More importantly, however, was that Salome would join her mother Herodias to create a fusion of evil so great that even Herod Antipas could not stand against them.

Michael York as John the Baptist in “Jesus of Nazareth”

John the Baptist had been imprisoned in Machaerus for 2 years when Herod decided to commemorate his birthday with a raucous party at his Machaerus palace. The wine was plentiful, as were the exotic appetizers such as jellyfish and fungi, staple fare of wealthy pagans. Main courses included flamingo tongues, wild boar, and lobster truffles. Entertainment featured exotic dancers – one of whom was Salome.

Deadly Dance
With John the Baptist imprisoned deep below the riotous affair, Herod asked his stepdaughter Salome to dance for him. She agreed, and delighted him with a lewd performance. As a reward for her efforts, Herod offered Salome anything she desired – “up to half my kingdom” – before all of his guests.

The alcohol had blurred his reasoning; he forgot whose daughter Salome was. Consulting with Herodias, Salome expressed her wishes to Herod: “I want you to give me right now the head of John the Baptist on a platter” (Mark 6:25).

Isabel Mestres as Solome in “Jesus of Nazareth

Herod was mortified and attempted to talk Salome out of it, but she insisted, telling him that he had made the promise before all the important officials of the kingdom, officials who would forever condemn Herod as incapable of fulfilling his vows. Politically motivated, Herod succumbed to the wishes of the teen dancing girl.

Herod’s Confusion
Soon after, news of Jesus’ ministry began to spread, confusing the guilt-ridden Herod, who said: “John, the man I beheaded, has been raised from the dead!” (Mark 6:16). Herod could not forget the evil he had committed in sentencing John to death. His guilt was so great that it led him to believe that John had come back to life.

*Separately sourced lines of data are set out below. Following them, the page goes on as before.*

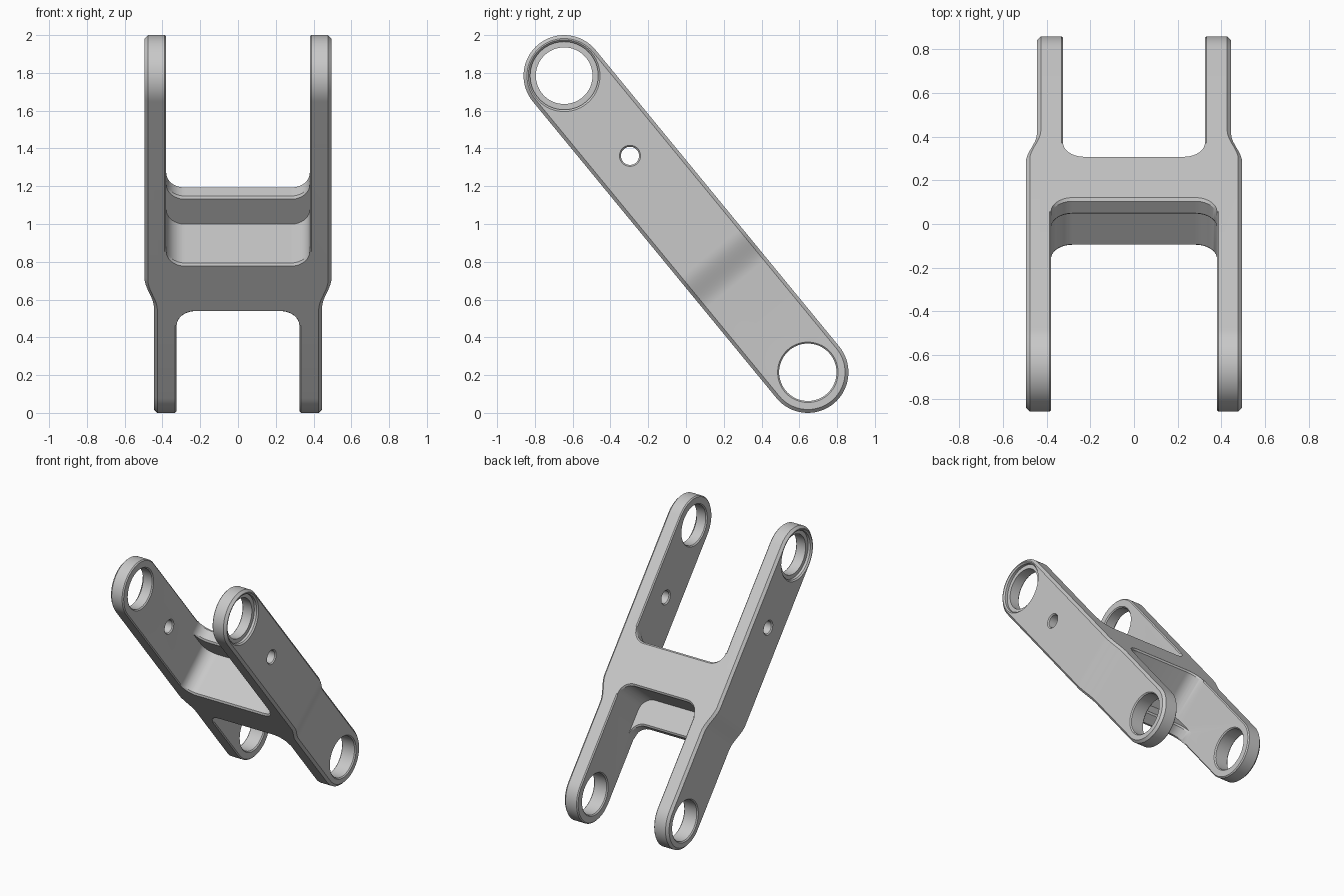
import bpy
import bmesh
import math
from mathutils import Matrix

default = bpy.data.objects.get("Cube")
if default:
    bpy.data.objects.remove(default, do_unlink=True)

# Local frame: x across, y along the link (upper end negative), z through its depth
HALF_Y, HALF_Z = 0.645, 0.785
L = math.hypot(HALF_Y, HALF_Z)      # half distance between the bores
R = 0.215                           # end radius and half depth
UP_IN, UP_OUT = 0.38, 0.495         # upper arm faces
LOW_IN, LOW_OUT = 0.325, 0.445      # lower arm faces
C_OUT, C_IN = 0.018, 0.008          # edge chamfers
FILLET = 0.10

grey = bpy.data.materials.new("machined grey")
grey.use_nodes = True
grey.diffuse_color = (0.58, 0.58, 0.58, 1)
grey.node_tree.nodes["Principled BSDF"].inputs["Base Color"].default_value = (0.58, 0.58, 0.58, 1)


def loft(name, rings):
    """Skin a list of closed rings and cap both ends."""
    bm = bmesh.new()
    loops = [[bm.verts.new(p) for p in ring] for ring in rings]
    n = len(rings[0])
    for a, b in zip(loops, loops[1:]):
        for i in range(n):
            j = (i + 1) % n
            bm.faces.new((a[i], a[j], b[j], b[i]))
    bm.faces.new(loops[0])
    bm.faces.new(loops[-1][::-1])
    bmesh.ops.remove_doubles(bm, verts=bm.verts, dist=1e-5)
    bmesh.ops.recalc_face_normals(bm, faces=bm.faces)
    mesh = bpy.data.meshes.new(name)
    bm.to_mesh(mesh)
    bm.free()
    mesh.materials.append(grey)
    obj = bpy.data.objects.new(name, mesh)
    bpy.context.collection.objects.link(obj)
    return obj


def turned(name, y, profile, seg=64):
    """Round cutter along x from (x, radius) pairs."""
    return loft(name, [[(x, y + r * math.cos(2 * math.pi * k / seg), r * math.sin(2 * math.pi * k / seg))
                        for k in range(seg)] for x, r in profile])


def apply_modifier(obj, kind, **settings):
    mod = obj.modifiers.new(kind.title(), kind)
    for key, value in settings.items():
        setattr(mod, key, value)
    bpy.context.view_layer.objects.active = obj
    bpy.ops.object.modifier_apply(modifier=mod.name)


def combine(obj, other, operation):
    apply_modifier(obj, "BOOLEAN", operation=operation, solver="EXACT", object=other)
    bpy.data.objects.remove(other, do_unlink=True)


def blend(t, t0, t1, a, b):
    s = min(1, max(0, (t - t0) / (t1 - t0)))
    return a + (b - a) * s * s * (3 - 2 * s)


# Arm: chamfered bar with round ends that steps inwards below the web
def outer_x(t):
    return blend(t, 0.21, 0.41, UP_OUT, LOW_OUT)


def inner_x(t):
    return blend(t, 0.12, 0.20, UP_IN, LOW_IN)


angles = [math.radians(90 * i / 16) for i in range(17)]
stations = [(-L, -math.cos(a), math.sin(a)) for a in angles]
stations += [(t, 0, 1) for t in [0.12, 0.14, 0.16, 0.18, 0.20] + [0.21 + 0.02 * i for i in range(11)]]
stations += [(L, math.cos(a), math.sin(a)) for a in reversed(angles)]
rings = []
for centre, c, s in stations:
    def point(x_of, dx, radius, side):
        t = centre + radius * c
        return (x_of(t) + dx, t, side * radius * s)
    corners = [(outer_x, 0, R - C_OUT), (outer_x, -C_OUT, R), (inner_x, C_IN, R), (inner_x, 0, R - C_IN)]
    rings.append([point(*k, 1) for k in corners] + [point(*k, -1) for k in reversed(corners)])
body = loft("clevis_link", rings)


# Bores: chamfered through holes, the upper one counterbored on the outside
def chamfered_hole(x0, x1, r, c):
    return [(x0 - 0.02, r + c + 0.02), (x0 + c, r), (x1 - c, r), (x1 + 0.02, r + c + 0.02)]


upper_bore = [(UP_IN - 0.02, 0.178), (UP_IN + 0.008, 0.15), (UP_OUT - 0.03, 0.15),
              (UP_OUT - 0.03, 0.18), (UP_OUT - 0.01, 0.18), (UP_OUT + 0.02, 0.21)]
combine(body, turned("upper_bore_cutter", -L, upper_bore), "DIFFERENCE")
combine(body, turned("lower_bore_cutter", L, chamfered_hole(LOW_IN, LOW_OUT, 0.152, 0.008)), "DIFFERENCE")
combine(body, turned("pin_hole_cutter", -0.467, chamfered_hole(UP_IN, UP_OUT, 0.048, 0.008), 32), "DIFFERENCE")
apply_modifier(body, "MIRROR", use_mirror_merge=False)

# Web: Z-shaped section with a flange on each face, flared into the arms
T_UP, T_CORE0, T_CORE1, T_LOW = -0.083, 0.10, 0.235, 0.43
V, C = 0.12, 0.012


def flare(x, wall):
    d = min(FILLET, max(0, abs(x) - (wall - FILLET)))
    return FILLET - math.sqrt(max(0, FILLET ** 2 - d ** 2))


def web_section(x):
    up, low = -flare(x, UP_IN), flare(x, LOW_IN)
    pts = [(T_UP + C + up, R), (T_CORE1 - C + low, R), (T_CORE1 + low, R - C), (T_CORE1 + low, -V),
           (T_LOW - C + low, -V), (T_LOW + low, -V - C), (T_LOW + low, -R + C), (T_LOW - C + low, -R),
           (T_CORE0 + C + up, -R), (T_CORE0 + up, -R + C), (T_CORE0 + up, V),
           (T_UP + C + up, V), (T_UP + up, V + C), (T_UP + up, R - C)]
    return [(x, t, v) for t, v in pts]


steps = {round(wall - FILLET + FILLET * math.sin(math.radians(9 * i)), 5)
         for wall in (UP_IN, LOW_IN) for i in range(11)} | {0.42}
xs = sorted(steps | {-x for x in steps})
combine(body, loft("web", [web_section(x) for x in xs]), "UNION")

# Lean the link into place
body.data.transform(Matrix.Translation((0, 0, 1)) @ Matrix.Rotation(-math.atan2(HALF_Z, HALF_Y), 4, "X"))
bpy.ops.object.select_all(action="DESELECT")
body.select_set(True)
bpy.context.view_layer.objects.active = body
bpy.ops.object.shade_smooth_by_angle(angle=math.radians(25))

Such was the conclusion of a man whose life was forged by decades of debauchery, godlessness, and evil – and this despite the fact he could have talked with John the Baptist – and repented – whenever he desired!